In both the United States and Canada we are experiencing a diabetes epidemic which can result in vascular (both micro and macro) complications[i],[ii]. If not diagnosed early and treated, these complications can lead to renal failure, cardiovascular disease, amputations, blindness and even early death.
One of the important biomarkers for kidney (nephropathy) as well as vascular disease are the “little proteins” called microalbumin. Microalbuminuria is really a misnomer. The albumin found in the urine is not “little” in size, but it is often found in small amounts that cannot be detected by a standard urine dipstick, thus obtaining its name – microalbuminuria.
It is normal for individuals to lose up to 30 mg of albumin in their urine per day. However, persistent albuminuria between 30 mg and 300 mg in 24 hours may be predictive of individuals with diabetic nephropathy and end stage renal failure.
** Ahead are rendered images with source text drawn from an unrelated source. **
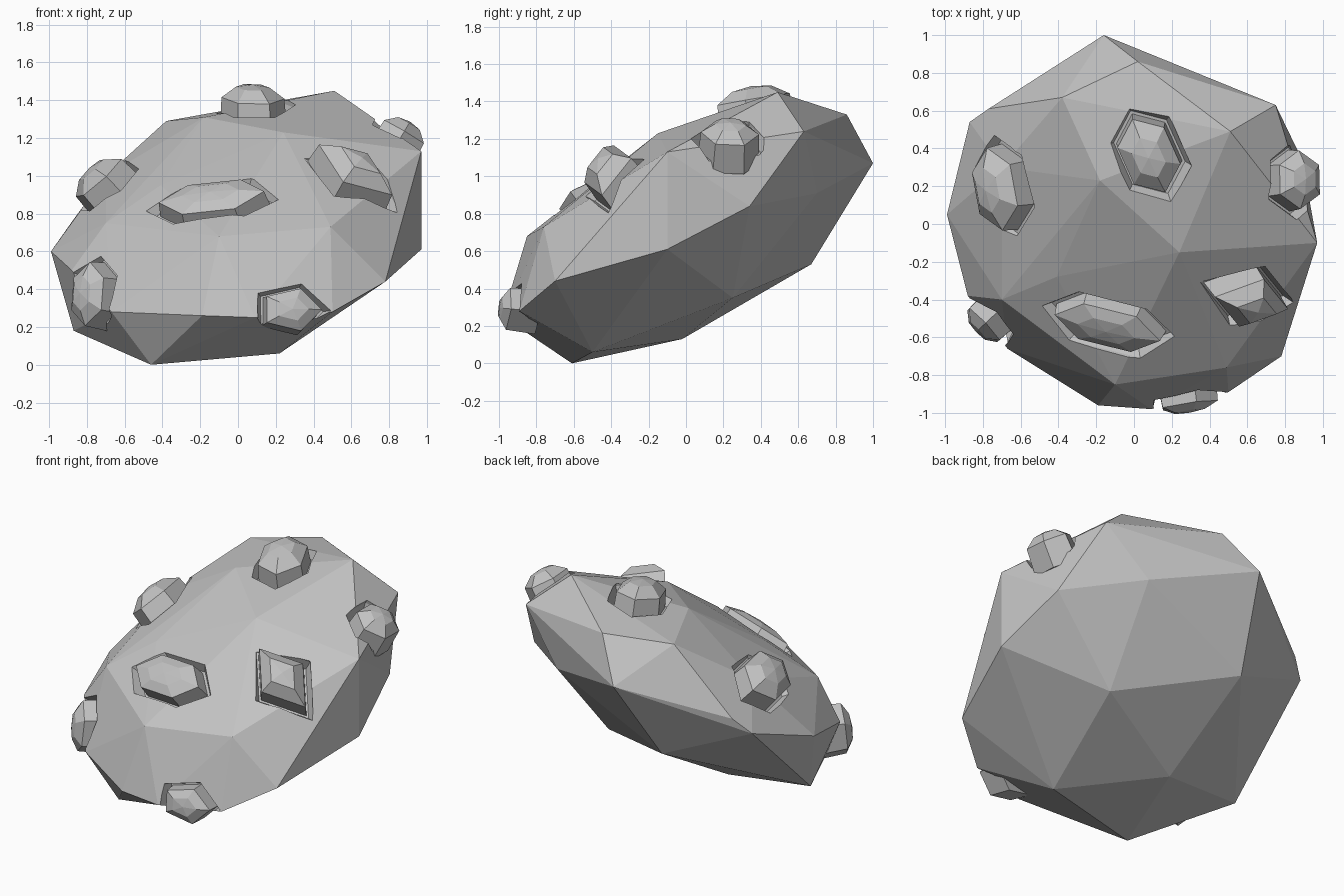
import bpy, bmesh, math
from mathutils import Vector
from mathutils.bvhtree import BVHTree

if "Cube" in bpy.data.objects:
    bpy.data.objects.remove(bpy.data.objects["Cube"])

stone = bpy.data.materials.new("grey stone")
stone.diffuse_color = (0.54, 0.54, 0.54, 1)
stone.use_nodes = True
stone.node_tree.nodes["Principled BSDF"].inputs["Base Color"].default_value = stone.diffuse_color

def finish(bm, name):
    bmesh.ops.recalc_face_normals(bm, faces=bm.faces[:])
    me = bpy.data.meshes.new(name)
    bm.to_mesh(me)
    me.materials.append(stone)
    ob = bpy.data.objects.new(name, me)
    bpy.context.collection.objects.link(ob)
    return ob

# Rock body: flat-faced hull around a few corner points
corners = [
    (-.16, 1, 1.07), (.02, .86, 1.33), (.51, .49, 1.45), (-.38, .67, 1.29),
    (-.77, .61, .87), (-.87, .54, .77), (.75, .63, 1.24), (.75, -.08, 1.15),
    (.97, -.1, 1.13), (.97, -.1, .61), (.89, .34, .84), (.78, -.7, .44),
    (.5, -.89, .28), (.22, -.5, .06), (-.46, -.61, 0), (-.87, -.08, .18),
    (-.19, -.96, .26), (-.67, -.66, .28), (.09, -.98, .25), (-.1, -.85, .68),
    (.49, -.76, .73), (-.7, -.4, .75), (-.99, .05, .6), (.24, -.15, 1.23),
    (-.18, .23, 1.31), (-.41, -.28, .95), (-.29, .67, .53), (-.3, -.02, .13),
    (.47, .7, .91), (.4, .25, .35), (-.7, .3, 1), (-.88, -.38, .5)]
bm = bmesh.new()
for c in corners:
    bm.verts.new(c)
res = bmesh.ops.convex_hull(bm, input=bm.verts[:])
junk = {g for g in res["geom_interior"] + res["geom_unused"] if isinstance(g, bmesh.types.BMVert)}
bmesh.ops.delete(bm, geom=list(junk), context='VERTS')
tree = BVHTree.FromBMesh(bm)
body = finish(bm, "rock_body")

def stack(name, origin, n, u, ru, rv, sides, rings, apex=None):
    """Rings of (scale, height) along normal n, closed at both ends."""
    v = n.cross(u)
    bm = bmesh.new()
    loops = []
    for s, h in rings:
        loops.append([bm.verts.new(origin + n * h
                      + u * (math.cos(2 * math.pi * i / sides) * ru * s)
                      + v * (math.sin(2 * math.pi * i / sides) * rv * s))
                      for i in range(sides)])
    bm.faces.new(loops[0][::-1])
    for a, b in zip(loops, loops[1:]):
        for i in range(sides):
            j = (i + 1) % sides
            bm.faces.new((a[i], a[j], b[j], b[i]))
    if apex is None:
        bm.faces.new(loops[-1])
    else:
        top = bm.verts.new(origin + n * apex)
        for i in range(sides):
            bm.faces.new((loops[-1][i], loops[-1][(i + 1) % sides], top))
    return finish(bm, name)

def combine(tool, operation):
    """Apply a boolean to the body and remove the tool."""
    tool.hide_render = True
    mod = body.modifiers.new("combine", 'BOOLEAN')
    mod.operation = operation
    mod.solver = 'EXACT'
    mod.object = tool
    bpy.context.view_layer.update()
    dg = bpy.context.evaluated_depsgraph_get()
    mesh = bpy.data.meshes.new_from_object(body.evaluated_get(dg))
    body.modifiers.clear()
    body.data = mesh
    bpy.data.objects.remove(tool)

# Craters: centre, normal, long axis, long and short radius, sides, bump height
craters = [
    ((.08, .37, 1.36), (-.02, -.17, .97), (-.24, .53, .1), .29, .21, 6, .12),
    ((.83, .23, 1.15), (.5, .05, .85), (0, 1, 0), .21, .19, 6, .11),
    ((.61, -.4, 1.01), (.4, -.58, .72), (.51, -.1, -.32), .32, .21, 4, .15),
    ((-.13, -.52, .85), (-.23, -.6, .77), (.74, -.2, .1), .39, .19, 6, .06),
    ((-.7, .19, .95), (-.65, -.1, .7), (.12, -.56, 0), .3, .22, 6, .12),
    ((-.76, -.5, .37), (-.72, -.68, .1), (0, 0, 1), .23, .18, 6, .09),
    ((.28, -.94, .29), (.15, -.97, .1), (1, .1, 0), .22, .16, 5, .07)]
for c, n, u, ru, rv, sides, h in craters:
    n = Vector(n).normalized()
    u = Vector(u)
    u = (u - n * u.dot(n)).normalized()
    hit = tree.ray_cast(Vector(c) + n, -n)[0] or Vector(c)
    # Sunken pit cut into the body
    combine(stack("pit_cutter", hit, n, u, ru, rv, sides,
                  [(.84, -.07), (1, 0), (1, .3)]), 'DIFFERENCE')
    # Faceted bump rising from the pit, merged so nothing lies hidden inside
    combine(stack("crater_bump", hit, n, u, ru, rv, sides,
                  [(.79, -.13), (.74, h * .4), (.4, h * .88)], apex=h), 'UNION')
Microalbuminuria is also predictive of cardiovascular mortality in diabetic and non-diabetic individuals. [iii]
Insurance clients who reflex for microalbumin receive not just a spot urine microalbumin, but a microalbumin/creatinine ratio (MA/C ratio). The advantage of having the urine microalbumin and the MA/C ratio is that it normalizes the urine to the equivalent of a 24 hour urine collection. It takes the diurnal variation out of play.
Urine microalbumin is a very powerful test in terms of its diagnostic insights. The microalbumin and the MA/C ratio can be powerful predictors of disease progression in diabetics, as well as predictors of future mortality in the insurance population.
For current screening and reflex recommendations, download our Microalbumin test reference sheet.
[i] Canadian Diabetes Association, 2013
[ii] American Diabetes Association, 2013
[iii] Yuyan, M et al; Microalbuminuria independently predicts all-cause and cardiovascular mortality in a British population: The European Prospective Investigation into Cancer in Norfolk (EPIC-Norfolk) population study; International Journal of Epidemiology, Volume 33, Issue 1; Pp. 189-198.